This code
.686
.model flat,stdcall
option casemap:none

include \masm32\include\masm32rt.inc

.data
blah db 0

.code

start:
mov ecx, 0
.while ecx < 10
print chr$("Hello world",13,10)
inc ecx
.endw
invoke ExitProcess,0

end start


will print "Hello world!" only once. But changing it into:
.686
.model flat,stdcall
option casemap:none

include \masm32\include\masm32rt.inc

.data
blah db 0

.code

start:
.while blah < 10
print chr$("Hello world",13,10)
inc blah
.endw
invoke ExitProcess,0

end start


will give the correct result. So I guess the ECX isn't incremented during the loop.
I tought ECX was for counting? Or maybe I don't understand it properly?
Posted on 2010-07-31 01:08:11 by anta40
Try adding "push ecx" before "print" and "pop ecx" before "inc ecx". If that fixes the problem then print most likely to be trashing some registers (probably the same that are NOT guaranteed to be preserved in the stdcall convention).
Posted on 2010-07-31 01:27:18 by LocoDelAssembly
To expand on LocoDelAssemblys answer, you have a Calling Convention issue. When interfacing with external code, you have to follow the calling convention, which specifies the order arguments are pushed to the stack, who does stack cleanup, and register preservation rules. MASM's INVOKE macro takes care of the argument pushing, but register preservation is up to you.

The standard rules are as following: when calling external code, you should always assume that EAX, ECX and EDX are trashed by the routine. If you have data in any of these registers that you want to use after calling an external routine, you need to manually preserve that data (whether by push/pop or saving elsewhere). Even if empirical testing shows that one of these registers isn't trashed on your particular windows installation, don't make assumptions - things will break sometime in the future.

The EBX, ESI and EDI registers, on the other hand, are guaranteed to be preserved by the code you're calling... so instead of using ECX for the counter and doing push/pop, you could use one of these registers and avoid doing the push/pop jiggle.

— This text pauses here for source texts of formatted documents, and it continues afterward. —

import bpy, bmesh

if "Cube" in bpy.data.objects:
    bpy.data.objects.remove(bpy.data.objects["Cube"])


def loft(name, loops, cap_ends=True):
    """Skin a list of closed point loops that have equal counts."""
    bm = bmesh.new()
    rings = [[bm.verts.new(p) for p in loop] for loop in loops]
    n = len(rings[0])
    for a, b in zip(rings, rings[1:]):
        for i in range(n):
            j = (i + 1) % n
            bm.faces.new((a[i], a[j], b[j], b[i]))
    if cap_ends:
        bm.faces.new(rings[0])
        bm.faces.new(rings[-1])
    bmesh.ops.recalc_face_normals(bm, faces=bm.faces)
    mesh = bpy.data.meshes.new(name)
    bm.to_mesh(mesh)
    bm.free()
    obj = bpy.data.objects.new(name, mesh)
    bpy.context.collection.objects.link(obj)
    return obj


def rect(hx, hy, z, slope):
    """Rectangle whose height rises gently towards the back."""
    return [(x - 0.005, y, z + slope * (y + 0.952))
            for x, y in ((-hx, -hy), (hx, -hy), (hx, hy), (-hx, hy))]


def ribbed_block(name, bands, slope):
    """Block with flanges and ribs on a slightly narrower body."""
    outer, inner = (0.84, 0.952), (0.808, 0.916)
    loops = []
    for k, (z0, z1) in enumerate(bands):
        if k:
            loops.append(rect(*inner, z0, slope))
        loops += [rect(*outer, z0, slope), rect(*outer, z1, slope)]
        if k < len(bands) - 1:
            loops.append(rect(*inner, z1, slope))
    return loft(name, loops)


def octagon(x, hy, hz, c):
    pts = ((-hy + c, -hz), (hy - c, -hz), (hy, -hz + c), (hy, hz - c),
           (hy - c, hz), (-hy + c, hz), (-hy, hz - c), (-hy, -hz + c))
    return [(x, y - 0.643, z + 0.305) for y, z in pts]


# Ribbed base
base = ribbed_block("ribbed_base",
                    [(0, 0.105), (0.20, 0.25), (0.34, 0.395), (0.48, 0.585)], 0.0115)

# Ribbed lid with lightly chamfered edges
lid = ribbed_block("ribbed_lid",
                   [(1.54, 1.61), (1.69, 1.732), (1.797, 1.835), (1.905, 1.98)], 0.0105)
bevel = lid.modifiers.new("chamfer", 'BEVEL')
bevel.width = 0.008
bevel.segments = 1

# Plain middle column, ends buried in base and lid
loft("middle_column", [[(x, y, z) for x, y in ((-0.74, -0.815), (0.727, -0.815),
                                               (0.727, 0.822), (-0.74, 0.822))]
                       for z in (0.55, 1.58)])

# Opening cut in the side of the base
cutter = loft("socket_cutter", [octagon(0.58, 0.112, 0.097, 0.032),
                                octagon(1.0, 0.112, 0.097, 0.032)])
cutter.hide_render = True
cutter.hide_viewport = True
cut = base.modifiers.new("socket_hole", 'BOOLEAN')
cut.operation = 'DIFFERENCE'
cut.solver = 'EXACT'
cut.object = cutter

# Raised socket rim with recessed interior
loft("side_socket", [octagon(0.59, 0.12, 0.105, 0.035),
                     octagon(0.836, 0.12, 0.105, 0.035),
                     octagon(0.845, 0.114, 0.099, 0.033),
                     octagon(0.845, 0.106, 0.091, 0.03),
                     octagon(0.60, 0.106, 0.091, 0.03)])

Note that you should also follow the standard calling convention rules when writing your own routines. It's not strictly necessary for routines used only internally in your app, but you save yourself some headaches if you stick by it. And for things like callback routines (for instance the lpEnumFunc for EnumWindows()) you have to follow the rules to avoid your app crashing.
Posted on 2010-07-31 02:20:32 by f0dder